The Academy: session abstract and readings
Literature, Lecture 1: English Medieval and Renaissance Drama – creating the audience
Part 1: Medieval Morality Plays: Preaching to the masses?
We will start with a brief overview of the origins and types of English drama in the Middle Ages, before focusing specifically on the longest of the extant Morality plays, The Castle of Perseverance, in order to examine four ideas:
- Why Morality plays are important and are as effective now as when they were written.
- The complexity and theatricality of the plays as examples of dramatic art.
- Their influence on later drama, with particular reference to Shakespeare.
- The role of the audience as active participators rather than passive recipients.

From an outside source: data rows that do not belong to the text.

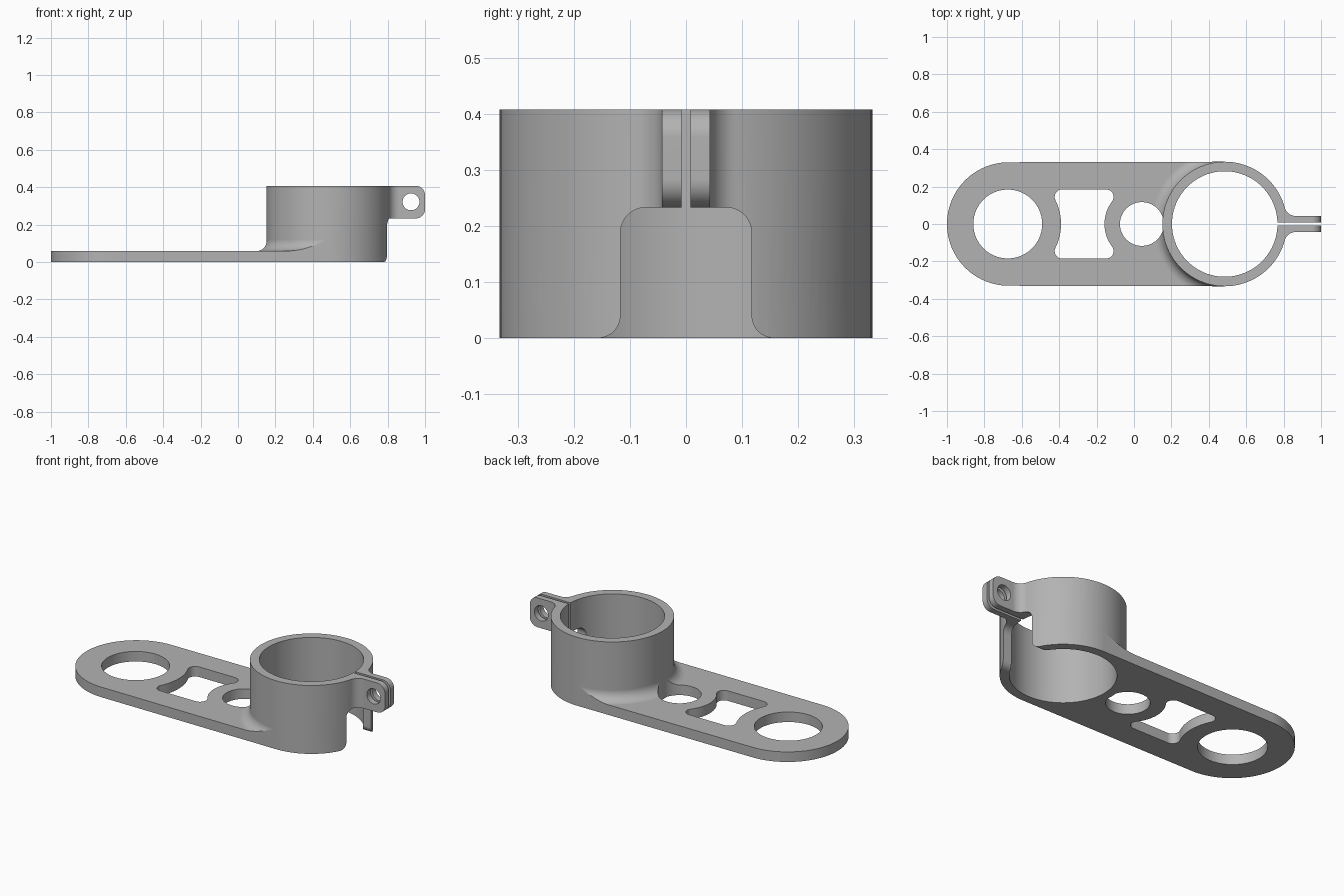
import bpy, bmesh
from math import pi, sin, cos, atan2, sqrt, radians
from mathutils import Vector

if "Cube" in bpy.data.objects:
    bpy.data.objects.remove(bpy.data.objects["Cube"])

SIDES = 96
RING_X, RING_R, BORE_R, TOP = 0.485, 0.333, 0.282, 0.408
END_X, END_R, PLATE = -0.67, 0.33, 0.06
HOLE_X, HOLE_R = 0.042, 0.117
EAR_Y, EAR_Z, GAP = 0.043, 0.233, 0.008
BLEND = 0.06


def arc(cx, cy, r, start, end, steps=12):
    """Points on an arc, angles in radians."""
    angles = [start + (end - start) * i / steps for i in range(steps + 1)]
    return [(cx + r * cos(a), cy + r * sin(a)) for a in angles]


def circle(cx, cy, r, steps=SIDES):
    return arc(cx, cy, r, 0, 2 * pi, steps)[:-1]


def rounded(corners):
    """Polygon from (a, b, radius) corners."""
    pts = []
    for i, (a, b, r) in enumerate(corners):
        p = Vector((a, b))
        if r == 0:
            pts.append((a, b))
            continue
        d1 = (Vector(corners[i - 1][:2]) - p).normalized()
        d2 = (Vector(corners[(i + 1) % len(corners)][:2]) - p).normalized()
        half = d1.angle(d2) / 2
        c = p + (d1 + d2).normalized() * (r / sin(half))
        reach = r * cos(half) / sin(half)
        s, e = p + d1 * reach - c, p + d2 * reach - c
        start = atan2(s.y, s.x)
        turn = (atan2(e.y, e.x) - start + pi) % (2 * pi) - pi
        pts += arc(c.x, c.y, r, start, start + turn)
    return pts


def make_object(name, bm):
    bmesh.ops.recalc_face_normals(bm, faces=bm.faces)
    mesh = bpy.data.meshes.new(name)
    bm.to_mesh(mesh)
    bm.free()
    obj = bpy.data.objects.new(name, mesh)
    bpy.context.collection.objects.link(obj)
    return obj


def prism(name, pts, lo, hi, axis="z"):
    """Extrude a closed profile along one axis."""
    place = {"z": lambda a, b, h: (a, b, h),
             "x": lambda a, b, h: (h, a, b),
             "y": lambda a, b, h: (a, h, b)}[axis]
    bm = bmesh.new()
    face = bm.faces.new([bm.verts.new(place(a, b, lo)) for a, b in pts])
    new = bmesh.ops.extrude_face_region(bm, geom=[face])["geom"]
    shift = Vector(place(0, 0, hi - lo))
    bmesh.ops.translate(bm, vec=shift, verts=[v for v in new if isinstance(v, bmesh.types.BMVert)])
    return make_object(name, bm)


def lathe(name, profile, cx):
    """Spin (radius, z) points; the first and last close with flat caps."""
    bm = bmesh.new()
    rings = [[bm.verts.new((x, y, z)) for x, y in circle(cx, 0, r)] for r, z in profile]
    for low, high in zip(rings, rings[1:]):
        for i in range(SIDES):
            j = (i + 1) % SIDES
            bm.faces.new((low[i], low[j], high[j], high[i]))
    bm.faces.new(rings[0])
    bm.faces.new(rings[-1])
    return make_object(name, bm)


def combine(body, tool, operation):
    """Apply a boolean and drop the tool."""
    tool.hide_render = True
    mod = body.modifiers.new("join", "BOOLEAN")
    mod.operation, mod.solver, mod.object = operation, "EXACT", tool
    bpy.context.view_layer.objects.active = body
    bpy.ops.object.modifier_apply(modifier=mod.name)
    bpy.data.objects.remove(tool)


def window_side(cx, r, turn, corner=0.04, half=0.185):
    """One bulging side of the window, concentric with a neighbouring hole."""
    cy = half - corner
    dx = sqrt((r + corner) ** 2 - cy ** 2)
    psi = atan2(cy, dx)
    pts = arc(dx, cy, corner, pi / 2, pi + psi)
    pts += arc(0, 0, r, psi, -psi)[1:-1]
    pts += arc(dx, -cy, corner, pi - psi, 1.5 * pi)
    return [(cx + turn * x, turn * y) for x, y in pts]


# Flat arm with the blended foot of the ring, trimmed to the arm outline
body = prism("clamp_arm", [(-1.2, -0.6), (1.2, -0.6), (1.2, 0.6), (-1.2, 0.6)], 0, PLATE)
foot = [(RING_R + BLEND, PLATE / 2)]
foot += arc(RING_R + BLEND, PLATE + BLEND, BLEND, 1.5 * pi, pi)
combine(body, lathe("ring_foot", foot, RING_X), "UNION")
outline = arc(RING_X, 0, RING_R, -pi / 2, pi / 2, SIDES // 2)
outline += arc(END_X, 0, END_R, pi / 2, 1.5 * pi, SIDES // 2)
combine(body, prism("arm_outline", outline, -0.1, 0.3), "INTERSECT")

# Round holes and window in the arm
combine(body, prism("end_hole", circle(-0.675, 0, 0.184), -0.1, 0.3), "DIFFERENCE")
combine(body, prism("middle_hole", circle(HOLE_X, 0, HOLE_R), -0.1, 0.3), "DIFFERENCE")
window = window_side(-0.675, 0.285, 1) + window_side(HOLE_X, 0.2, -1)
combine(body, prism("window", window, -0.1, 0.3), "DIFFERENCE")

# Upright ring
combine(body, prism("ring", circle(RING_X, 0, RING_R), 0, TOP), "UNION")

# Clamp ears, blended into the ring and rounded at the tip
cy = EAR_Y + BLEND
dx = sqrt((RING_R + BLEND) ** 2 - cy ** 2)
side = [(0.7, 0.05)] + arc(RING_X + dx, cy, BLEND, pi + atan2(cy, dx), 1.5 * pi) + [(1.0, EAR_Y)]
ears = prism("ears", side + [(x, -y) for x, y in reversed(side)], EAR_Z, TOP)
tip = rounded([(0.6, EAR_Z - 0.1, 0), (0.9, EAR_Z - 0.1, 0), (0.9, EAR_Z, 0),
               (1.0, EAR_Z, 0.05), (1.0, TOP, 0.05), (0.9, TOP, 0),
               (0.9, TOP + 0.1, 0), (0.6, TOP + 0.1, 0)])
combine(ears, prism("ear_tip", tip, -0.3, 0.3, "y"), "INTERSECT")
combine(body, ears, "UNION")

# Bore, clamp slot, bolt hole and the flared notch under the ears
combine(body, prism("bore", circle(RING_X, 0, BORE_R), -0.1, 0.6), "DIFFERENCE")
slot = [(0.6, -GAP), (1.1, -GAP), (1.1, GAP), (0.6, GAP)]
combine(body, prism("slot", slot, EAR_Z - 0.05, 0.6), "DIFFERENCE")
combine(body, prism("bolt_hole", circle(0.925, 0.322, 0.045, 48), -0.2, 0.2, "y"), "DIFFERENCE")
half = [(0.25, -0.1, 0), (0.25, 0, 0), (0.117, 0, 0.04), (0.117, EAR_Z, 0.045)]
notch = rounded(half + [(-y, z, r) for y, z, r in reversed(half)])
combine(body, prism("notch", notch, 0.6, 0.9, "x"), "DIFFERENCE")

# Single grey finish
grey = bpy.data.materials.new("plain_grey")
grey.use_nodes = True
colour = (0.45, 0.45, 0.45, 1)
grey.diffuse_color = colour
grey.node_tree.nodes["Principled BSDF"].inputs["Base Color"].default_value = colour
body.data.materials.clear()
body.data.materials.append(grey)

# Smooth curved walls, keep real edges crisp
bpy.ops.object.select_all(action="DESELECT")
body.select_set(True)
bpy.context.view_layer.objects.active = body
bpy.ops.object.shade_smooth_by_angle(angle=radians(25))
normals = body.modifiers.new("even_normals", "WEIGHTED_NORMAL")
normals.keep_sharp = True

There is a tendency to assume that medieval drama, standing as it does at the dawn of the English theatrical tradition, will be crude or simplistic. The opposite is rather the case. Plays like The Castle of Perseverance are both sophisticated in themselves, and also represent a remarkably modern kind of play-making. Their affinities are rather with twentieth-century theatre than with the more naturalistic styles of the intervening centuries, and their engagement with the audience is much more direct.